For the data below, restate word for word only the lines from the line containing "(0.04, 1.205), (0.04, 1.31), (0, 1.31)], 24)" through the line containing "1.212)], 28, True)", both ends included.

Information shown: Begin

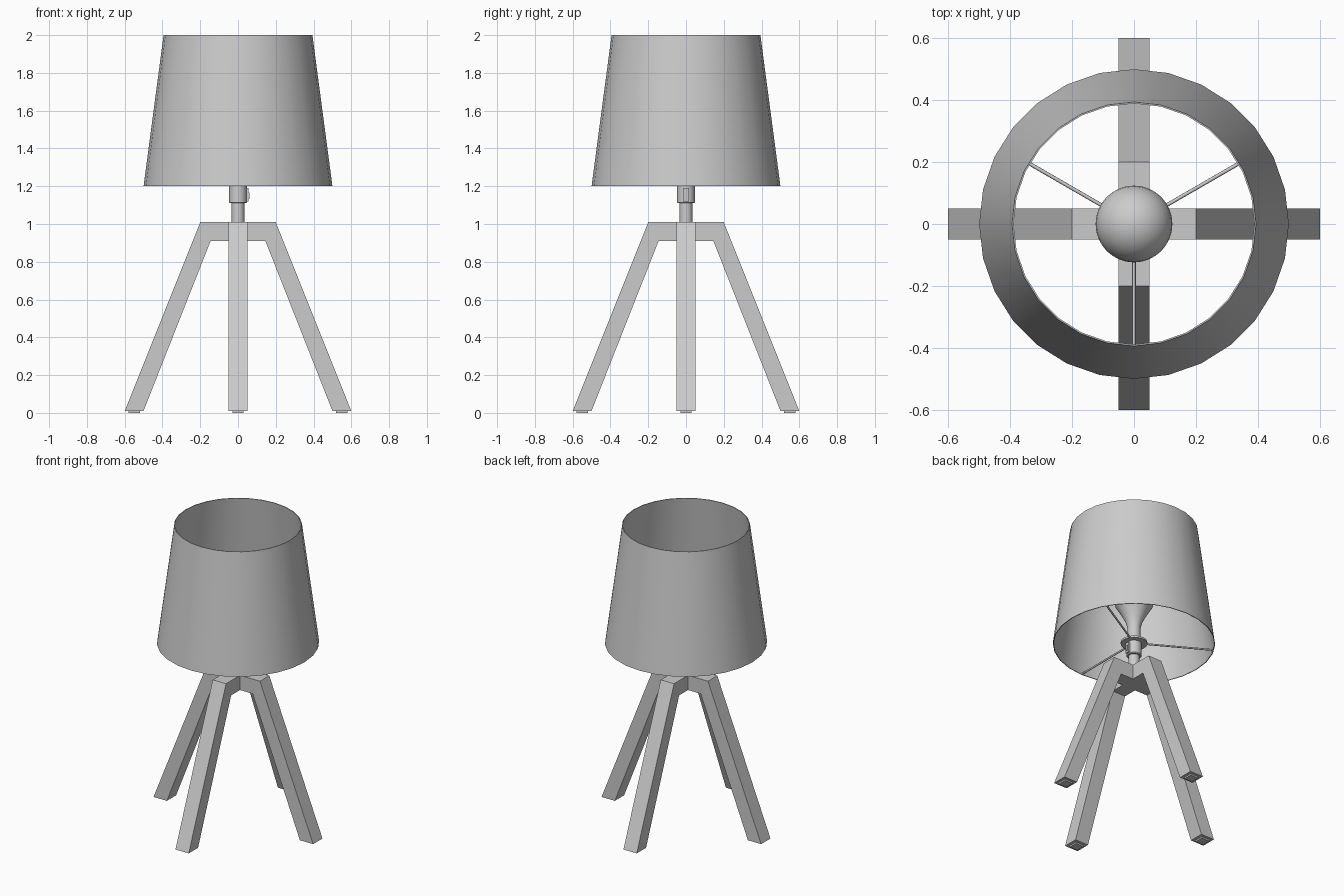
import bpy, bmesh, math
from mathutils import Matrix, Vector

if "Cube" in bpy.data.objects:
    bpy.data.objects.remove(bpy.data.objects["Cube"])


def finish(bm, name, smooth=None):
    bmesh.ops.remove_doubles(bm, verts=bm.verts, dist=1e-5)
    bmesh.ops.recalc_face_normals(bm, faces=bm.faces)
    me = bpy.data.meshes.new(name)
    bm.to_mesh(me)
    bm.free()
    ob = bpy.data.objects.new(name, me)
    bpy.context.collection.objects.link(ob)
    if smooth:
        bpy.ops.object.select_all(action='DESELECT')
        ob.select_set(True)
        bpy.context.view_layer.objects.active = ob
        bpy.ops.object.shade_smooth_by_angle(angle=math.radians(smooth))
    return ob


def lathe(name, profile, n, closed=False):
    """Revolve (radius, z) points about the z axis."""
    bm = bmesh.new()
    vs = [bm.verts.new((r, 0, z)) for r, z in profile]
    es = [bm.edges.new(p) for p in zip(vs, vs[1:])]
    if closed:
        es.append(bm.edges.new((vs[-1], vs[0])))
    bmesh.ops.spin(bm, geom=vs + es, cent=(0, 0, 0), axis=(0, 0, 1),
                   angle=math.tau, steps=n, use_merge=True)
    return finish(bm, name, 35)


def box(name, size, loc):
    bm = bmesh.new()
    bmesh.ops.create_cube(bm, size=1, matrix=Matrix.Translation(loc) @ Matrix.Diagonal((*size, 1)))
    return finish(bm, name)


# Four splayed legs joined in a cross at the top
bm = bmesh.new()
W = 0.05
outer = [(W, 1.01), (0.2, 1.01), (0.6, 0.01)]
inner = [(W, 0.91), (0.145, 0.91), (0.5, 0.01)]
for i in range(4):
    rot = Matrix.Rotation(i * math.pi / 2, 3, 'Z')
    sections = []
    for (xo, zo), (xi, zi) in zip(outer, inner):
        pts = [(xo, -W, zo), (xo, W, zo), (xi, W, zi), (xi, -W, zi)]
        sections.append([bm.verts.new(rot @ Vector(p)) for p in pts])
    for a, b in zip(sections, sections[1:]):
        for k in range(4):
            bm.faces.new((a[k], a[(k + 1) % 4], b[(k + 1) % 4], b[k]))
    bm.faces.new(sections[-1])
for z in (1.01, 0.91):
    bm.faces.new([bm.verts.new((x, y, z)) for x, y in ((-W, -W), (W, -W), (W, W), (-W, W))])
finish(bm, "leg_frame")

# Foot pads
for i in range(4):
    a = i * math.pi / 2
    box(f"foot_pad_{i + 1}", (0.06, 0.06, 0.012),
        (0.55 * math.cos(a), 0.55 * math.sin(a), 0.006))

# Stem, socket and rocker switch
lathe("stem", [(0, 1.0), (0.034, 1.0), (0.034, 1.115), (0, 1.115)], 24)
lathe("socket", [(0, 1.11), (0.043, 1.11), (0.047, 1.115), (0.047, 1.2),
                 (0.04, 1.205), (0.04, 1.31), (0, 1.31)], 24)
box("switch_plate", (0.02, 0.03, 0.07), (0.045, 0, 1.155))
box("switch_rocker", (0.016, 0.016, 0.035), (0.054, 0, 1.15))

# Shade with thin double wall
lathe("lamp_shade", [(0.5, 1.2), (0.394, 2.0), (0.389, 2.0), (0.495, 1.2)], 28, True)

# Shade carrier: ring and three spokes
lathe("carrier_ring", [(0.045, 1.2), (0.082, 1.2), (0.082, 1.212), (0.045, 1.212)], 28, True)
for i, deg in enumerate((30, 150, 270)):
    bm = bmesh.new()
    mat = (Matrix.Rotation(math.radians(deg), 4, 'Z') @ Matrix.Translation((0.285, 0, 1.206))
           @ Matrix.Rotation(math.pi / 2, 4, 'Y'))
    bmesh.ops.create_cone(bm, cap_ends=True, segments=8, radius1=0.006, radius2=0.006,
                          depth=0.415, matrix=mat)
    finish(bm, f"shade_spoke_{i + 1}", 50)

# Pear-shaped bulb: flared neck into a round top
R, C = 0.124, 1.515
profile = [(0, 1.3), (0.04, 1.3), (0.043, 1.325), (0.054, 1.36), (0.074, 1.4), (0.096, 1.44)]
for k in range(11):
    t = math.radians(-20 + k * 11)
    profile.append((R * math.cos(t) if k < 10 else 0, C + R * math.sin(t)))
lathe("bulb", profile, 32)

Information shown: End

== Response box ==
                 (0.04, 1.205), (0.04, 1.31), (0, 1.31)], 24)
box("switch_plate", (0.02, 0.03, 0.07), (0.045, 0, 1.155))
box("switch_rocker", (0.016, 0.016, 0.035), (0.054, 0, 1.15))

# Shade with thin double wall
lathe("lamp_shade", [(0.5, 1.2), (0.394, 2.0), (0.389, 2.0), (0.495, 1.2)], 28, True)

# Shade carrier: ring and three spokes
lathe("carrier_ring", [(0.045, 1.2), (0.082, 1.2), (0.082, 1.212), (0.045, 1.212)], 28, True)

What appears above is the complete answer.